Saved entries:
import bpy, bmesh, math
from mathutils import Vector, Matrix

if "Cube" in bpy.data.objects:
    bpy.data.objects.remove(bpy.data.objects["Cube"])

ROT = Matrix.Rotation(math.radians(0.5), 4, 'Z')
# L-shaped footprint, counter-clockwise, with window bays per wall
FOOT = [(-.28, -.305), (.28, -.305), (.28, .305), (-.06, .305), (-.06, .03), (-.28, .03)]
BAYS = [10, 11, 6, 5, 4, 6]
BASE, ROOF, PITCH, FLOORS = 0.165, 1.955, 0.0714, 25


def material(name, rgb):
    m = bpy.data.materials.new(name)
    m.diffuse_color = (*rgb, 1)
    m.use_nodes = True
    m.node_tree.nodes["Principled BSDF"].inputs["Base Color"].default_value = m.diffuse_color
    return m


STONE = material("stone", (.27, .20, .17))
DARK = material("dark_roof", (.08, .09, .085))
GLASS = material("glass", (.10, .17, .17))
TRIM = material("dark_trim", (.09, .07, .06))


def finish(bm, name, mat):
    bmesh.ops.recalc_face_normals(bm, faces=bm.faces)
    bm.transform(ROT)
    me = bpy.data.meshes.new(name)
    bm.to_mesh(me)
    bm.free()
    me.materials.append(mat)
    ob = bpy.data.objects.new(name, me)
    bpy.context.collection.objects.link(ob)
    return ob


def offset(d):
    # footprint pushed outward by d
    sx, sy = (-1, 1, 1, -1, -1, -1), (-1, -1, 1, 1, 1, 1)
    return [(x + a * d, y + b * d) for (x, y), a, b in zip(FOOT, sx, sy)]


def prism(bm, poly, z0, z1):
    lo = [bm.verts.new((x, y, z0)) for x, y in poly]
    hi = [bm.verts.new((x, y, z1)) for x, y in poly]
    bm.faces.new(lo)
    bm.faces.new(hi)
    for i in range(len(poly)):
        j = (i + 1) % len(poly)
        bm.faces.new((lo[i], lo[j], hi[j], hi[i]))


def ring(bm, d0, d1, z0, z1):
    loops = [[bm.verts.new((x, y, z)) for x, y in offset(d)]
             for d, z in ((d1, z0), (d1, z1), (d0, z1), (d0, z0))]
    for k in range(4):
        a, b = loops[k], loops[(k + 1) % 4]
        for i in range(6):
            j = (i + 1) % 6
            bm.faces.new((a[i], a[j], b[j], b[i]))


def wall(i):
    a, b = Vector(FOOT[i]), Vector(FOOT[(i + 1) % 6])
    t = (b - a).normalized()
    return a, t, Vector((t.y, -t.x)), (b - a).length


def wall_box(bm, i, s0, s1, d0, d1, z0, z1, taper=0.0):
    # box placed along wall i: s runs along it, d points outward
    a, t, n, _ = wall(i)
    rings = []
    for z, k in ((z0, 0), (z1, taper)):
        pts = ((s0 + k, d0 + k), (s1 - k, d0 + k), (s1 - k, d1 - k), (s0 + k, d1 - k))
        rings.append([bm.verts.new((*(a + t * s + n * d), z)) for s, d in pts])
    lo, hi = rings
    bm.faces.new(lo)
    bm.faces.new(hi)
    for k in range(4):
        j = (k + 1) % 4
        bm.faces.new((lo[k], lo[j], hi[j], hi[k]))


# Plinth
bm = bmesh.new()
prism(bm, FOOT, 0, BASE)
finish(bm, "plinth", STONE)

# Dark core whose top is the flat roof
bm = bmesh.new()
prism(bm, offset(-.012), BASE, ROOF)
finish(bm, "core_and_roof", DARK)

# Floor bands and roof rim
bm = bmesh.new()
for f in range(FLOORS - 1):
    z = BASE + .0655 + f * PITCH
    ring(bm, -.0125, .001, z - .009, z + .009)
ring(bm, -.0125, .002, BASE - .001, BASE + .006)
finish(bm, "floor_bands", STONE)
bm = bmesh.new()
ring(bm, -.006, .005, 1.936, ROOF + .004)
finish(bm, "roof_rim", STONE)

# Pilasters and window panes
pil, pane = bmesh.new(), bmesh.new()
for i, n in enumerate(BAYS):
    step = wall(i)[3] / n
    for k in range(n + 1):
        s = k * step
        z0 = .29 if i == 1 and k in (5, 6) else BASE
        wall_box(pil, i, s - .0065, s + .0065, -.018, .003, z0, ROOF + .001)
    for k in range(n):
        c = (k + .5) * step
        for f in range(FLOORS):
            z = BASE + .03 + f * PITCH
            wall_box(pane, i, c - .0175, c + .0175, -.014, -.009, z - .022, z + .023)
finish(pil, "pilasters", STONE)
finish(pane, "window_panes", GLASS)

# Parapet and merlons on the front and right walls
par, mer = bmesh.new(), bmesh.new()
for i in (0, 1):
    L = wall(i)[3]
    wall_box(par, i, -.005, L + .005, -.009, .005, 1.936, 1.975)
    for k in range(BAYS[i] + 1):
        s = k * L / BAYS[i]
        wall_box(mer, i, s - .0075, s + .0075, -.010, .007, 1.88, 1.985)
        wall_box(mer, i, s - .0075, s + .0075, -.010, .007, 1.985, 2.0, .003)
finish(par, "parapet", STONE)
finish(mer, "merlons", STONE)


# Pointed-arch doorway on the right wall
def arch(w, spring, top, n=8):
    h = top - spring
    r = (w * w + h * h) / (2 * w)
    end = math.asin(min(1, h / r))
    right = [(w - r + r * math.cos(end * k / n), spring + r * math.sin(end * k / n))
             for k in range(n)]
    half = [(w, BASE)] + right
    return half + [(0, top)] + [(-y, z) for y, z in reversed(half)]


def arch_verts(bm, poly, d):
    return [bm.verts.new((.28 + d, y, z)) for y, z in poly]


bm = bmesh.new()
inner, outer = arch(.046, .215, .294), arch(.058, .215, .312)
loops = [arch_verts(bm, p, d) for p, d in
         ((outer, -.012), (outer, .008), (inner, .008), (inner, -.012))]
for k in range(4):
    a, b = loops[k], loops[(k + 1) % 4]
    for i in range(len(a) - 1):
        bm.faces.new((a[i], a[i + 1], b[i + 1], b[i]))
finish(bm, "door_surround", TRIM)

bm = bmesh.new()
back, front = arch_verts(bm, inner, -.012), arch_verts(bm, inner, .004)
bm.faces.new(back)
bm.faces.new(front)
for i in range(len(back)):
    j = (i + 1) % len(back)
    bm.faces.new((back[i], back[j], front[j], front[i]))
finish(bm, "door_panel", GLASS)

### Work required
Restate the full data above, keeping each word intact.

### Answer to the exercise
import bpy, bmesh, math
from mathutils import Vector, Matrix

if "Cube" in bpy.data.objects:
    bpy.data.objects.remove(bpy.data.objects["Cube"])

ROT = Matrix.Rotation(math.radians(0.5), 4, 'Z')
# L-shaped footprint, counter-clockwise, with window bays per wall
FOOT = [(-.28, -.305), (.28, -.305), (.28, .305), (-.06, .305), (-.06, .03), (-.28, .03)]
BAYS = [10, 11, 6, 5, 4, 6]
BASE, ROOF, PITCH, FLOORS = 0.165, 1.955, 0.0714, 25


def material(name, rgb):
    m = bpy.data.materials.new(name)
    m.diffuse_color = (*rgb, 1)
    m.use_nodes = True
    m.node_tree.nodes["Principled BSDF"].inputs["Base Color"].default_value = m.diffuse_color
    return m


STONE = material("stone", (.27, .20, .17))
DARK = material("dark_roof", (.08, .09, .085))
GLASS = material("glass", (.10, .17, .17))
TRIM = material("dark_trim", (.09, .07, .06))


def finish(bm, name, mat):
    bmesh.ops.recalc_face_normals(bm, faces=bm.faces)
    bm.transform(ROT)
    me = bpy.data.meshes.new(name)
    bm.to_mesh(me)
    bm.free()
    me.materials.append(mat)
    ob = bpy.data.objects.new(name, me)
    bpy.context.collection.objects.link(ob)
    return ob


def offset(d):
    # footprint pushed outward by d
    sx, sy = (-1, 1, 1, -1, -1, -1), (-1, -1, 1, 1, 1, 1)
    return [(x + a * d, y + b * d) for (x, y), a, b in zip(FOOT, sx, sy)]


def prism(bm, poly, z0, z1):
    lo = [bm.verts.new((x, y, z0)) for x, y in poly]
    hi = [bm.verts.new((x, y, z1)) for x, y in poly]
    bm.faces.new(lo)
    bm.faces.new(hi)
    for i in range(len(poly)):
        j = (i + 1) % len(poly)
        bm.faces.new((lo[i], lo[j], hi[j], hi[i]))


def ring(bm, d0, d1, z0, z1):
    loops = [[bm.verts.new((x, y, z)) for x, y in offset(d)]
             for d, z in ((d1, z0), (d1, z1), (d0, z1), (d0, z0))]
    for k in range(4):
        a, b = loops[k], loops[(k + 1) % 4]
        for i in range(6):
            j = (i + 1) % 6
            bm.faces.new((a[i], a[j], b[j], b[i]))


def wall(i):
    a, b = Vector(FOOT[i]), Vector(FOOT[(i + 1) % 6])
    t = (b - a).normalized()
    return a, t, Vector((t.y, -t.x)), (b - a).length


def wall_box(bm, i, s0, s1, d0, d1, z0, z1, taper=0.0):
    # box placed along wall i: s runs along it, d points outward
    a, t, n, _ = wall(i)
    rings = []
    for z, k in ((z0, 0), (z1, taper)):
        pts = ((s0 + k, d0 + k), (s1 - k, d0 + k), (s1 - k, d1 - k), (s0 + k, d1 - k))
        rings.append([bm.verts.new((*(a + t * s + n * d), z)) for s, d in pts])
    lo, hi = rings
    bm.faces.new(lo)
    bm.faces.new(hi)
    for k in range(4):
        j = (k + 1) % 4
        bm.faces.new((lo[k], lo[j], hi[j], hi[k]))


# Plinth
bm = bmesh.new()
prism(bm, FOOT, 0, BASE)
finish(bm, "plinth", STONE)

# Dark core whose top is the flat roof
bm = bmesh.new()
prism(bm, offset(-.012), BASE, ROOF)
finish(bm, "core_and_roof", DARK)

# Floor bands and roof rim
bm = bmesh.new()
for f in range(FLOORS - 1):
    z = BASE + .0655 + f * PITCH
    ring(bm, -.0125, .001, z - .009, z + .009)
ring(bm, -.0125, .002, BASE - .001, BASE + .006)
finish(bm, "floor_bands", STONE)
bm = bmesh.new()
ring(bm, -.006, .005, 1.936, ROOF + .004)
finish(bm, "roof_rim", STONE)

# Pilasters and window panes
pil, pane = bmesh.new(), bmesh.new()
for i, n in enumerate(BAYS):
    step = wall(i)[3] / n
    for k in range(n + 1):
        s = k * step
        z0 = .29 if i == 1 and k in (5, 6) else BASE
        wall_box(pil, i, s - .0065, s + .0065, -.018, .003, z0, ROOF + .001)
    for k in range(n):
        c = (k + .5) * step
        for f in range(FLOORS):
            z = BASE + .03 + f * PITCH
            wall_box(pane, i, c - .0175, c + .0175, -.014, -.009, z - .022, z + .023)
finish(pil, "pilasters", STONE)
finish(pane, "window_panes", GLASS)

# Parapet and merlons on the front and right walls
par, mer = bmesh.new(), bmesh.new()
for i in (0, 1):
    L = wall(i)[3]
    wall_box(par, i, -.005, L + .005, -.009, .005, 1.936, 1.975)
    for k in range(BAYS[i] + 1):
        s = k * L / BAYS[i]
        wall_box(mer, i, s - .0075, s + .0075, -.010, .007, 1.88, 1.985)
        wall_box(mer, i, s - .0075, s + .0075, -.010, .007, 1.985, 2.0, .003)
finish(par, "parapet", STONE)
finish(mer, "merlons", STONE)


# Pointed-arch doorway on the right wall
def arch(w, spring, top, n=8):
    h = top - spring
    r = (w * w + h * h) / (2 * w)
    end = math.asin(min(1, h / r))
    right = [(w - r + r * math.cos(end * k / n), spring + r * math.sin(end * k / n))
             for k in range(n)]
    half = [(w, BASE)] + right
    return half + [(0, top)] + [(-y, z) for y, z in reversed(half)]


def arch_verts(bm, poly, d):
    return [bm.verts.new((.28 + d, y, z)) for y, z in poly]


bm = bmesh.new()
inner, outer = arch(.046, .215, .294), arch(.058, .215, .312)
loops = [arch_verts(bm, p, d) for p, d in
         ((outer, -.012), (outer, .008), (inner, .008), (inner, -.012))]
for k in range(4):
    a, b = loops[k], loops[(k + 1) % 4]
    for i in range(len(a) - 1):
        bm.faces.new((a[i], a[i + 1], b[i + 1], b[i]))
finish(bm, "door_surround", TRIM)

bm = bmesh.new()
back, front = arch_verts(bm, inner, -.012), arch_verts(bm, inner, .004)
bm.faces.new(back)
bm.faces.new(front)
for i in range(len(back)):
    j = (i + 1) % len(back)
    bm.faces.new((back[i], back[j], front[j], front[i]))
finish(bm, "door_panel", GLASS)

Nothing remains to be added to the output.